About a month ago, we spent a full week highlighting research (PDF) conducted at our firm that shows the degree to which investors are harmed by excessive markups in municipal bond trading. In the paper, our colleagues argue that low-cost improvements in disclosure requirements could largely eliminate these transfers of wealth from taxpayers and investors to the brokerage industry.
After the research was completed, we began thinking about other ways investors gain exposure to municipal bonds. For example, investors can buy shares of a fund whose assets are municipal bonds. As a result, we began looking into municipal bond funds to determine the typical markup charged on their trades.
To begin our analysis, we looked at one of the largest municipal bond exchange traded fund (ETF): SPDR® Nuveen Barclays Short Term Municipal Bond ETF (SHM). We obtained the daily holdings for the first half of 2013 via Bloomberg and determined dates on which the holdings of the fund changed (implying a trade).
Using these lists of bonds held by the fund, we obtained the trading activity for each municipal bond from the Electronic Municipal Market Access (EMMA) website. At this point, we attempted to reconcile the trading activity implied by the fund holdings with the trading activity given by EMMA. For example, if the fund increased the position in a given bond, the EMMA data should reflect a "Customer bought" order for the same amount around the same time.
Let's look at one example that is consistent with our intuition. On February 14, 2013, SHM increased its holdings of a municipal bond with a CUSIP of 208418NN9 by $695,000 according to Bloomberg. EMMA has the following data for the bond around this date.
Now let's look at another time that SHM increased its position. On March 22, 2013, SHM increased its holdings of 403755L74 by $1,325,000. EMMA has the following data for the bond around this date.
The only trade occuring around this date with the correct trade amount is a "Customer sold" order on March 20, 2013. Given the previous example, it's not clear how this is consistent.
Finally, on March 12, 2013, SHM increased its holdings of 613340V39 by $5,000,000. The following image is all of the trading activity EMMA has for the bond.
You can see that there is no "Customer bought" or "Customer sold" trades to match with this change in position -- in fact, there are no trades at all within several months of the transaction date!
This same phenomenon also exists for fund sales: sometimes it is reflected with a "Customer sale" in the EMMA data, sometimes it is reflected in a "Customer bought," and sometimes it is not reflected at all. We have also attempted to piece together a trade that would match the fund transaction from several smaller trades in the EMMA data around the same time, with limited success. It thus appears that the EMMA data and the fund position data from Bloomberg are sometimes inconsistent.

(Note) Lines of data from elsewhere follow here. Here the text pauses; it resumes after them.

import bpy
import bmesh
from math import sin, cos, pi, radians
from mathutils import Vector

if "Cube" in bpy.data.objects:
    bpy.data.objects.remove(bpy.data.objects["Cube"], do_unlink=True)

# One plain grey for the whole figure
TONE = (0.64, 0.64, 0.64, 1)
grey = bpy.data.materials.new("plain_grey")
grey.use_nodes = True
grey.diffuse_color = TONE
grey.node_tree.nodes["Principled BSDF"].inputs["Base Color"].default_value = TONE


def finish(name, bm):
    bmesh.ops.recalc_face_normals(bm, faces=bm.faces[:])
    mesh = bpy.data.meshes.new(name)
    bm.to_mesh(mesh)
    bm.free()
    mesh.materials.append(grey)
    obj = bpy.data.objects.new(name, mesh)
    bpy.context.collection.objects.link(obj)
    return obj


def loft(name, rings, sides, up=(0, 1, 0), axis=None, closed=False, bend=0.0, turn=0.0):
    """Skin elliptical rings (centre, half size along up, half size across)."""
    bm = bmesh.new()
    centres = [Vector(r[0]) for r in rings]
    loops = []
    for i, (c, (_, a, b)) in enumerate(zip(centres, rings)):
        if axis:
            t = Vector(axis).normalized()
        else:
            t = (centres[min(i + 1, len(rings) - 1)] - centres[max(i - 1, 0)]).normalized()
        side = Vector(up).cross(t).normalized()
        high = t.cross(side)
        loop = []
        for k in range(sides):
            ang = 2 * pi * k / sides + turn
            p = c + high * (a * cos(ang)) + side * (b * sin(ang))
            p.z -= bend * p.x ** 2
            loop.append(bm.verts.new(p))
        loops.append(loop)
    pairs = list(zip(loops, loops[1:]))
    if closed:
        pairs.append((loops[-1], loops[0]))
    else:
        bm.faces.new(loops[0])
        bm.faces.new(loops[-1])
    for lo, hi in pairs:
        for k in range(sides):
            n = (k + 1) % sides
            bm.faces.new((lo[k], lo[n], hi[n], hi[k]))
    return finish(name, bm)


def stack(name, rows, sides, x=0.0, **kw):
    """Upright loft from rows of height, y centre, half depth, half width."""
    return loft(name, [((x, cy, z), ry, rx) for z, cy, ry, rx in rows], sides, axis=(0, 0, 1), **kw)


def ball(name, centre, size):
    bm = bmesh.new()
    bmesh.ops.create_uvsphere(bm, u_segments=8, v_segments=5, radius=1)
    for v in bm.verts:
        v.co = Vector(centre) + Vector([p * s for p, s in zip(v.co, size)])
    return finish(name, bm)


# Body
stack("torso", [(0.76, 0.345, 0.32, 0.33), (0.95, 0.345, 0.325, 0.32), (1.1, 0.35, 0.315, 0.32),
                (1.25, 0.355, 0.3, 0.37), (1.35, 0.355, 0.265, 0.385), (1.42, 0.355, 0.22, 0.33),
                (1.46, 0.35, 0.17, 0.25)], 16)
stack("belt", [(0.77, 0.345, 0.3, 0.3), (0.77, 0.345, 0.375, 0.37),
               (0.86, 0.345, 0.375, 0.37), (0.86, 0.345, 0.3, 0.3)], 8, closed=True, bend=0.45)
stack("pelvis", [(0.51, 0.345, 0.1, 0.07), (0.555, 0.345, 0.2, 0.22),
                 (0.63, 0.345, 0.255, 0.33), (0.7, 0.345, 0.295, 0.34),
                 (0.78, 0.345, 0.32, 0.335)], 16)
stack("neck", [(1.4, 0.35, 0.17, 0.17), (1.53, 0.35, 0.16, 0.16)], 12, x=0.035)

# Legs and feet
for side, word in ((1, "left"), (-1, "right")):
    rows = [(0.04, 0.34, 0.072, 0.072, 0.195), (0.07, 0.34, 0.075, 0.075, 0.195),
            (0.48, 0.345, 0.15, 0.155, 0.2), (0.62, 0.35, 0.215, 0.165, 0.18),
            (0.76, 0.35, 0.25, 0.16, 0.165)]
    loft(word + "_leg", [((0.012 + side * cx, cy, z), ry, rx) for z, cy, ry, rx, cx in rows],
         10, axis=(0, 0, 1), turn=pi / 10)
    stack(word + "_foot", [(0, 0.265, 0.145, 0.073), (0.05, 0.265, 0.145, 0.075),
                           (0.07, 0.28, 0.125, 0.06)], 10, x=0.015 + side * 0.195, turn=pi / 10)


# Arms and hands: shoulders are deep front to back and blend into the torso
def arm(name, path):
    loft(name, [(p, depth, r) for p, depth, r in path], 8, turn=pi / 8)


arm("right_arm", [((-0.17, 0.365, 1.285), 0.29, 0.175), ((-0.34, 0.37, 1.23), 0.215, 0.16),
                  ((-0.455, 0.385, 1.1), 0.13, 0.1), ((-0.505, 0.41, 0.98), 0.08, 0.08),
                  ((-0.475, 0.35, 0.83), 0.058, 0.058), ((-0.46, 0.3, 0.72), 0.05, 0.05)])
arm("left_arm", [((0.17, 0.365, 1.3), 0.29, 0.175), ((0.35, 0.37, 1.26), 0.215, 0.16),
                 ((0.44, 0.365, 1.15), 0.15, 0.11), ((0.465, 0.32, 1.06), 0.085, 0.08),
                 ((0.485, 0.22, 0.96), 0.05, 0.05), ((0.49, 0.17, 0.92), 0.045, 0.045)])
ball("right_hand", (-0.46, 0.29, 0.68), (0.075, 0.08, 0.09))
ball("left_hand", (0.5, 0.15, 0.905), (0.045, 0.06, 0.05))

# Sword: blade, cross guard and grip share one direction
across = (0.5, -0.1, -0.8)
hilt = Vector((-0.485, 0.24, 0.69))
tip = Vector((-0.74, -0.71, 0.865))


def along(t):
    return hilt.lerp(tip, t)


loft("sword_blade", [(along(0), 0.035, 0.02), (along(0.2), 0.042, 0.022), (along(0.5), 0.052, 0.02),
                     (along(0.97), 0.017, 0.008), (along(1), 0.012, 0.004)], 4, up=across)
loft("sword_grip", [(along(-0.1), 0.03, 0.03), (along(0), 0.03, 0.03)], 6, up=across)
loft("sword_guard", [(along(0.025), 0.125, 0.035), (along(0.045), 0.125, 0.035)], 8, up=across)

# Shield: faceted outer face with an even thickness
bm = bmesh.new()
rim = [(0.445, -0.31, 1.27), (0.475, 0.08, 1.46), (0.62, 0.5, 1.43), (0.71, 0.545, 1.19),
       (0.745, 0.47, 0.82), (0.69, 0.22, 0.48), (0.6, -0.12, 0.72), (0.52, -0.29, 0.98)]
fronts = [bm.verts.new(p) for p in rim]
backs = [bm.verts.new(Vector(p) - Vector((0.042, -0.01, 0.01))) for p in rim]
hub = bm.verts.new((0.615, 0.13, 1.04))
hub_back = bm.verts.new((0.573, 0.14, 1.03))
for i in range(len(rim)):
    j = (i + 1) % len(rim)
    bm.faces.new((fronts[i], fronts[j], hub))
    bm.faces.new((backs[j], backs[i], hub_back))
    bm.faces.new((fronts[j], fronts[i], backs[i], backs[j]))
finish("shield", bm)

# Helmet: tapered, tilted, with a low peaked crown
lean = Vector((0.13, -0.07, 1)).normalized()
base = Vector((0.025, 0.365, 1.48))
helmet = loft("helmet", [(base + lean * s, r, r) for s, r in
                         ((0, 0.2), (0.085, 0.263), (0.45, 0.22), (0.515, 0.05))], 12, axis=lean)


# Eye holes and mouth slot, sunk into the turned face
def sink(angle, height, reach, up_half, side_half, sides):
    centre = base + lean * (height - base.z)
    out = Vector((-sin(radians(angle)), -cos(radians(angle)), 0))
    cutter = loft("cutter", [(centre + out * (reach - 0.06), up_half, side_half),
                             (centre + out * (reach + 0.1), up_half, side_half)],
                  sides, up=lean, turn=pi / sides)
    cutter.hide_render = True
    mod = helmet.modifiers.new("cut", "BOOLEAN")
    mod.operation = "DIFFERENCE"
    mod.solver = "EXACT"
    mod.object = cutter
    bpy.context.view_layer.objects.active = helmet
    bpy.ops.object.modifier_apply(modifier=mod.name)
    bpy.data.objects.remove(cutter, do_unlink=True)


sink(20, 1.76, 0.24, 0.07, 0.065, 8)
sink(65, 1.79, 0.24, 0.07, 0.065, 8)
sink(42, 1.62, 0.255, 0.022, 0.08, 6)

Earlier this week, the Municipal Securities Rulemaking Board (MSRB) announced that "it is seeking additional public input on transforming the public display of real-time trade prices on its Electronic Municipal Market Access (EMMA)". One question that our analysis raises is how complete the EMMA data really is, and if it fully reflects ETF transactions. This information is important for retail investors, who may want to know whether they are charged larger or smaller markups than those charged to institutional investors.
UPDATE (12:15PM): The last bond we referenced (CUSIP: 613340V39) changed from the SPDR Nuveen Barclays Municipal Bond ETF (TFI) to the SPDR Nuveen Barclays Short Term Municipal Bond ETF (SHM), both held in the SPDR Trust. The 2007 5% Montgomory County, MD General Obligation bond can be found in TFI's portfolio in the December 31, 2012 report (PDF) and in SHM's portfolio in the March 31, 2013 report (PDF). Therefore, the bond may have been transferred from one SPDR portfolio to another. Perhaps this kind of transaction is not reflected in the EMMA data, but we'll keep tracking this issue down.